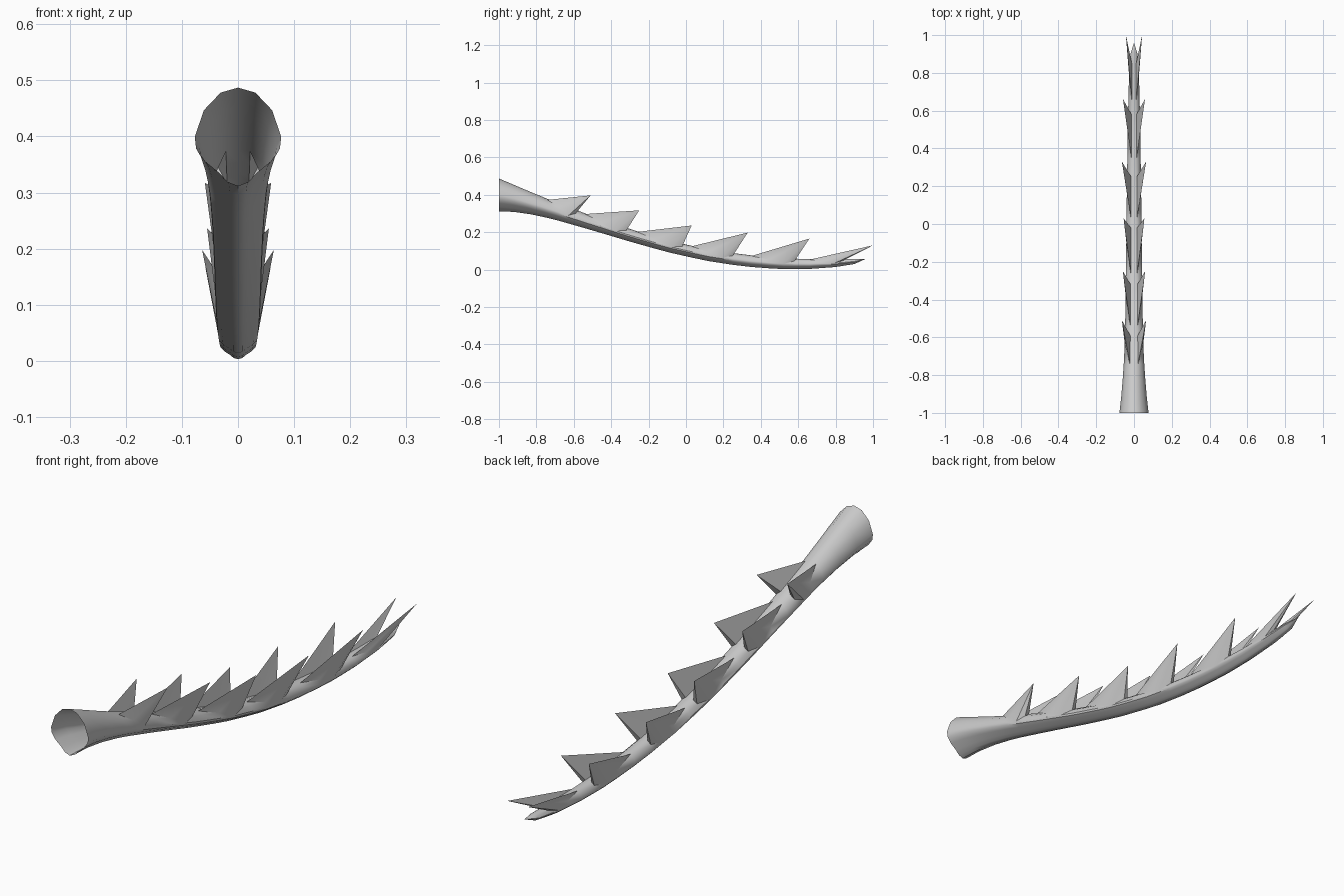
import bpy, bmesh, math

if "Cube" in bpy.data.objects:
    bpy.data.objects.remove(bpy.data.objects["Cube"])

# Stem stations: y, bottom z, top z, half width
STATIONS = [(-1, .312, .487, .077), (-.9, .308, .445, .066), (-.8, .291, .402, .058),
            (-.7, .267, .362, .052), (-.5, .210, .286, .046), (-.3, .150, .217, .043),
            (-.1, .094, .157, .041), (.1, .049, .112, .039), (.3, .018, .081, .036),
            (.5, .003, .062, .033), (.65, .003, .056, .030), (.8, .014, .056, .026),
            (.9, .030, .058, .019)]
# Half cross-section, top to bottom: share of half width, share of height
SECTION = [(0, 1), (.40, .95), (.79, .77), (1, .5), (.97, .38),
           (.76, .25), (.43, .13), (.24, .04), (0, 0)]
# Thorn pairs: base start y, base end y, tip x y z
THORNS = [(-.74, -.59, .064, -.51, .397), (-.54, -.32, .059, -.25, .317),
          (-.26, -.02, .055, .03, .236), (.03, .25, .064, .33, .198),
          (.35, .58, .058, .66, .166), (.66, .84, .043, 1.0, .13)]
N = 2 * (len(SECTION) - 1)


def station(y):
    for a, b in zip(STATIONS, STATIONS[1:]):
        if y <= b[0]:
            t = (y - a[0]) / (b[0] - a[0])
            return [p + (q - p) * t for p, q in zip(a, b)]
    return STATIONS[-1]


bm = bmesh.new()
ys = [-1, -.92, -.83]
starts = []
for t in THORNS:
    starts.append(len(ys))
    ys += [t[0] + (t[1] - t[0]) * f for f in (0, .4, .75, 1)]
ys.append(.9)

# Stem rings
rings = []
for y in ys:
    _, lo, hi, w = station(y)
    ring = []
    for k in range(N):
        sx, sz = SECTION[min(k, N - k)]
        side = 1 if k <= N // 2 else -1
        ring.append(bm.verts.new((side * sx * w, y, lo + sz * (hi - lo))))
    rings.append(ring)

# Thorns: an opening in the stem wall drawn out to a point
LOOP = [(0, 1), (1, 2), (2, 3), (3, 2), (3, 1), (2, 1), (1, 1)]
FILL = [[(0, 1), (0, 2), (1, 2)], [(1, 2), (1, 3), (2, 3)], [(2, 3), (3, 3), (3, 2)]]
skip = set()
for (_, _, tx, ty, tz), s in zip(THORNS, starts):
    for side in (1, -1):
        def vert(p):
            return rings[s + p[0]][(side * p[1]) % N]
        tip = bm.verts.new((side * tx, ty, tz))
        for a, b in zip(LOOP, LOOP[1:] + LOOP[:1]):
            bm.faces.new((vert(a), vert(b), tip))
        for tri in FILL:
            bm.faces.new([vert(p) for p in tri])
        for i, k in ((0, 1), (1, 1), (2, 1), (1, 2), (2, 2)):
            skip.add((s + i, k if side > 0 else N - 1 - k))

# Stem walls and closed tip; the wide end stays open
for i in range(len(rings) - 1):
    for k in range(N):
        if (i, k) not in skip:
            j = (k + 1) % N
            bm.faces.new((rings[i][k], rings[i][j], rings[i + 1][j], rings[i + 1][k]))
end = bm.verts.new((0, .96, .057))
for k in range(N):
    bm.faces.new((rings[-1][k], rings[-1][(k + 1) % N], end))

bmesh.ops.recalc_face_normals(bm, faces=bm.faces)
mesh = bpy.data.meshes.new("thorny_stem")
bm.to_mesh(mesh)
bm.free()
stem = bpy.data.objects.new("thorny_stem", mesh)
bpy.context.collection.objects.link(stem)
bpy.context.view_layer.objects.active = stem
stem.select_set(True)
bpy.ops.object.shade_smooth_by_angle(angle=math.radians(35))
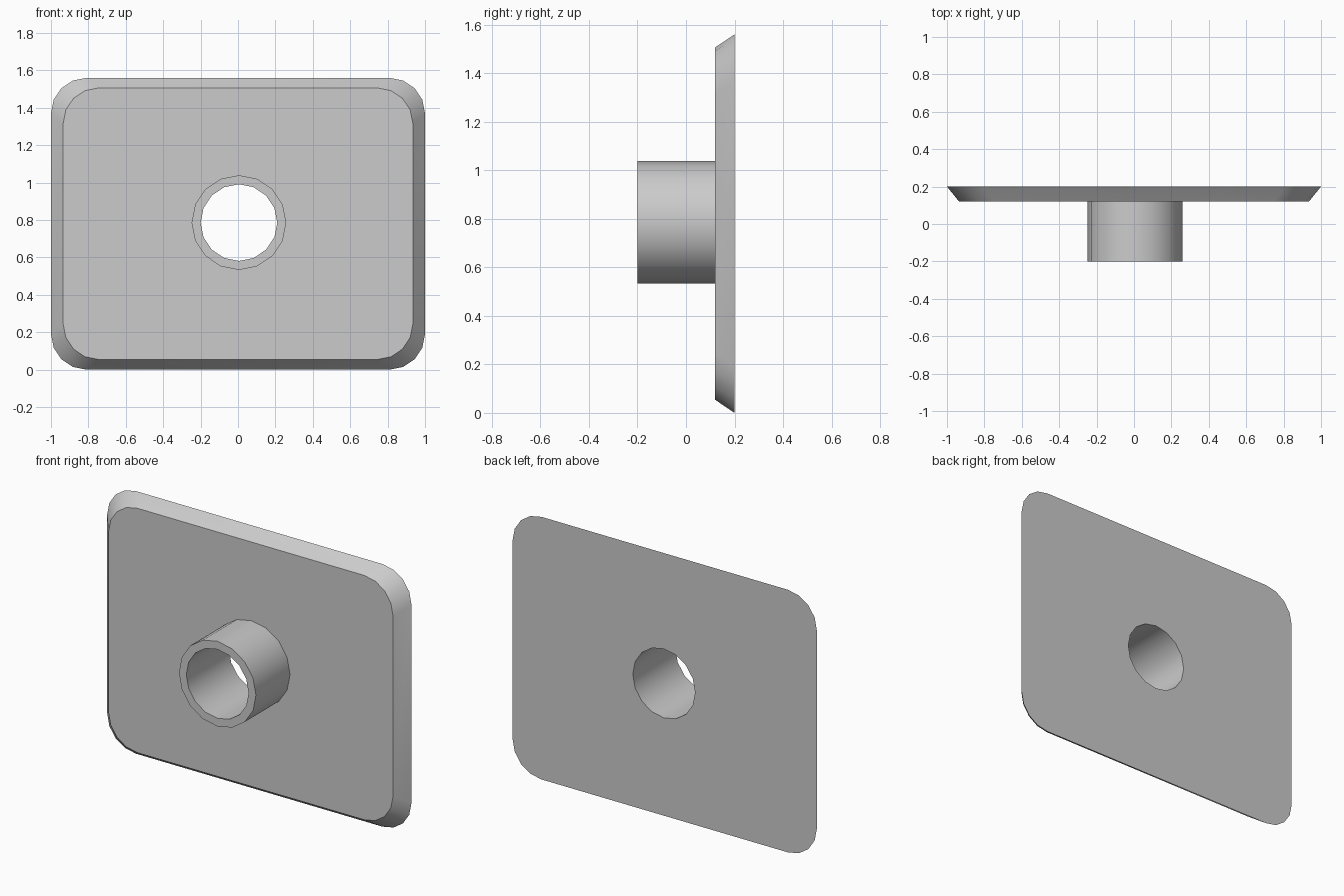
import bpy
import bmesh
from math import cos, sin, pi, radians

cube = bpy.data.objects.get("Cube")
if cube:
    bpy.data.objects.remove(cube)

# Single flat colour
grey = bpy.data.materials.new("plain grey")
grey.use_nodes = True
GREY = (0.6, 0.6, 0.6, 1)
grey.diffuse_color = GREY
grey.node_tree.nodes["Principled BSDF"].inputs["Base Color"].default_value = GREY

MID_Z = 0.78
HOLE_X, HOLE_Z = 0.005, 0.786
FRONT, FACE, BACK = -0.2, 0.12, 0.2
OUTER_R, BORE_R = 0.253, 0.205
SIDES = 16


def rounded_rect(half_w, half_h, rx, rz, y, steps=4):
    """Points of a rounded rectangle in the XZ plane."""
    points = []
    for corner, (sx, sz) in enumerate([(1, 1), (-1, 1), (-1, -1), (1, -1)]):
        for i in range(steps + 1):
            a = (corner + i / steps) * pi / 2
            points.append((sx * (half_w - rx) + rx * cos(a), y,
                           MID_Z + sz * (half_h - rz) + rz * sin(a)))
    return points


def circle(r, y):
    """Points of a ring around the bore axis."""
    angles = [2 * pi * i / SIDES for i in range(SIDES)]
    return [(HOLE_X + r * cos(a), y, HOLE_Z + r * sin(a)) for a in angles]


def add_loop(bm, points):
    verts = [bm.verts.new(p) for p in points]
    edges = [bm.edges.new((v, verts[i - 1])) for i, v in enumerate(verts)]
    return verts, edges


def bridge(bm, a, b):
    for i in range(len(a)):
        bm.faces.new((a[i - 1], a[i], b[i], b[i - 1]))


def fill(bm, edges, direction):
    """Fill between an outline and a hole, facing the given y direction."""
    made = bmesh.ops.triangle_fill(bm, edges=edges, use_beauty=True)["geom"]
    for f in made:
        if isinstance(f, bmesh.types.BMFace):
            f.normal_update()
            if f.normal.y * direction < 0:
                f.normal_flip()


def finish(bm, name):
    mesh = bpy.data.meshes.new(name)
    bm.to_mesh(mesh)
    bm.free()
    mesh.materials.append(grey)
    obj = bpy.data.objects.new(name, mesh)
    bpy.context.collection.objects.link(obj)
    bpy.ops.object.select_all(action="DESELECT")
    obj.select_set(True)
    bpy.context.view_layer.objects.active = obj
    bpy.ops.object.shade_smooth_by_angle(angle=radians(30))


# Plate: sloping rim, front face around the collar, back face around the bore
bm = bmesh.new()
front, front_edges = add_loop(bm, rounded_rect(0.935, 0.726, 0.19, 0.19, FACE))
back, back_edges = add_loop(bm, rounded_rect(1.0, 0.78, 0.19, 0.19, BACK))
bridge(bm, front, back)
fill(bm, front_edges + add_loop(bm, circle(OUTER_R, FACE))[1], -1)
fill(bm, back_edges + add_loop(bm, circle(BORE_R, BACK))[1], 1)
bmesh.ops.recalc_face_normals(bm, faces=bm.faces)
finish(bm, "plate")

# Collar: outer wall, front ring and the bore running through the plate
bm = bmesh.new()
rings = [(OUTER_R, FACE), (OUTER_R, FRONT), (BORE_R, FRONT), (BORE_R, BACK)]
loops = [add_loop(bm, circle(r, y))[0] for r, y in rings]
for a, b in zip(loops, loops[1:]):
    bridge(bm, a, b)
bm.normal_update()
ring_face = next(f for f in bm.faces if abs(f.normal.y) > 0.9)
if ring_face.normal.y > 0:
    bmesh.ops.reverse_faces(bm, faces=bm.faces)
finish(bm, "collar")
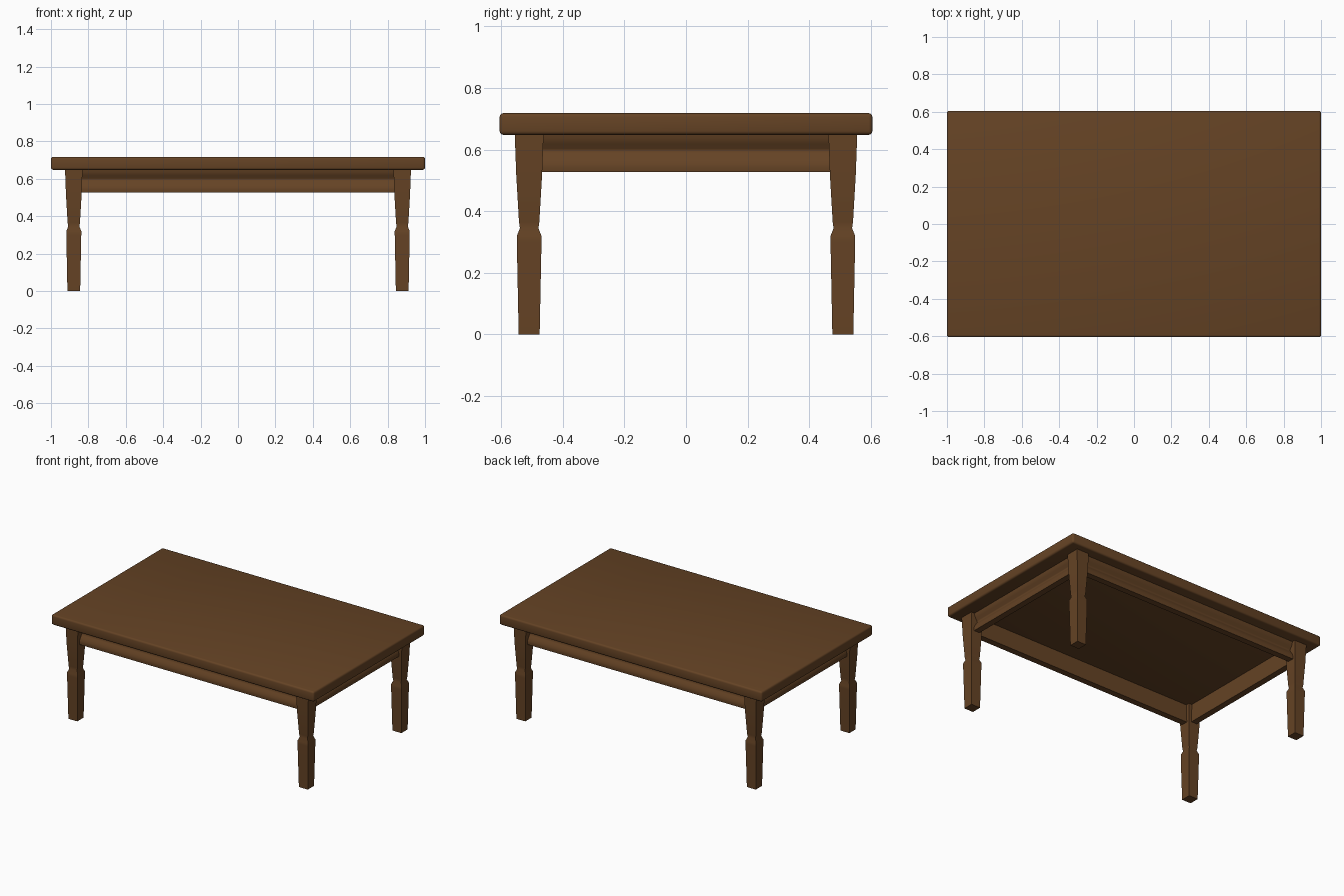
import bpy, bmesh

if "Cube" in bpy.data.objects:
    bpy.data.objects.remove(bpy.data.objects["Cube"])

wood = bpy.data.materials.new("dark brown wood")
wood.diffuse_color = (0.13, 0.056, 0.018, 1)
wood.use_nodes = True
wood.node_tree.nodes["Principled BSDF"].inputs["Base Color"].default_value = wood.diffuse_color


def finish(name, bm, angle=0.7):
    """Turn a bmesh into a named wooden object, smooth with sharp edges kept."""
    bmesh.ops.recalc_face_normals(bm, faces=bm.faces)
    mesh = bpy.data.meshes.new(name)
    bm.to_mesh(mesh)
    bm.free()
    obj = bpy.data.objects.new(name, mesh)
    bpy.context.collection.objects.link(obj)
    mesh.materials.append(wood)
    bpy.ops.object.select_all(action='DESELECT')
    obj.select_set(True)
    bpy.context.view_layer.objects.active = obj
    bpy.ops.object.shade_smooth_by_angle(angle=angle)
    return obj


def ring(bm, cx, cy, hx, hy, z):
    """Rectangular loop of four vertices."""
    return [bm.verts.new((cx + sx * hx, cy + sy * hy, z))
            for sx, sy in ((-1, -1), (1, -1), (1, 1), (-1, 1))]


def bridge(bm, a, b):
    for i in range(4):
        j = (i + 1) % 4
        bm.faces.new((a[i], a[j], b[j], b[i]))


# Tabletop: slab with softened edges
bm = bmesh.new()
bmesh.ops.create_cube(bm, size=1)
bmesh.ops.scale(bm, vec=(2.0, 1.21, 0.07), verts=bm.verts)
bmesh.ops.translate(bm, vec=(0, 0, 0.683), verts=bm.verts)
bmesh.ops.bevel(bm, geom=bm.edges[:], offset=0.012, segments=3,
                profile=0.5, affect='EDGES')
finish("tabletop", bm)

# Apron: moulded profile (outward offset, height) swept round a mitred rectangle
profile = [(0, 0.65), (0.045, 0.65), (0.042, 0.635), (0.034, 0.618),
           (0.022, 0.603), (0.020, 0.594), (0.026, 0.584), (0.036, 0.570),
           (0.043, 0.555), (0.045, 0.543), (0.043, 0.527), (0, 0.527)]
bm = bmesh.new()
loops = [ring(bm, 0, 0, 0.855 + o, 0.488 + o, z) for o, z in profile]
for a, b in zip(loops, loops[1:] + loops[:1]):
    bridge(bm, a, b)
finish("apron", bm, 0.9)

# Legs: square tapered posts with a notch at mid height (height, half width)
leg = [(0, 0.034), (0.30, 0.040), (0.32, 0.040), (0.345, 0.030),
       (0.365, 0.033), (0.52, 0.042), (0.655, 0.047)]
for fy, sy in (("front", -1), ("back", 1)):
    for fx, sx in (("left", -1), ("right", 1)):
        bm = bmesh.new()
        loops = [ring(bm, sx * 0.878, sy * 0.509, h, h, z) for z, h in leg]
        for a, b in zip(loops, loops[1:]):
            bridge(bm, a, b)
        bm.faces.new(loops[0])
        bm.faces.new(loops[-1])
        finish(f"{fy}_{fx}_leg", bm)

EXERCISE
The word "append" occurs on some lines of the entries. Work out how many such lines there are and reply with the number alone.

ANSWER BOX
7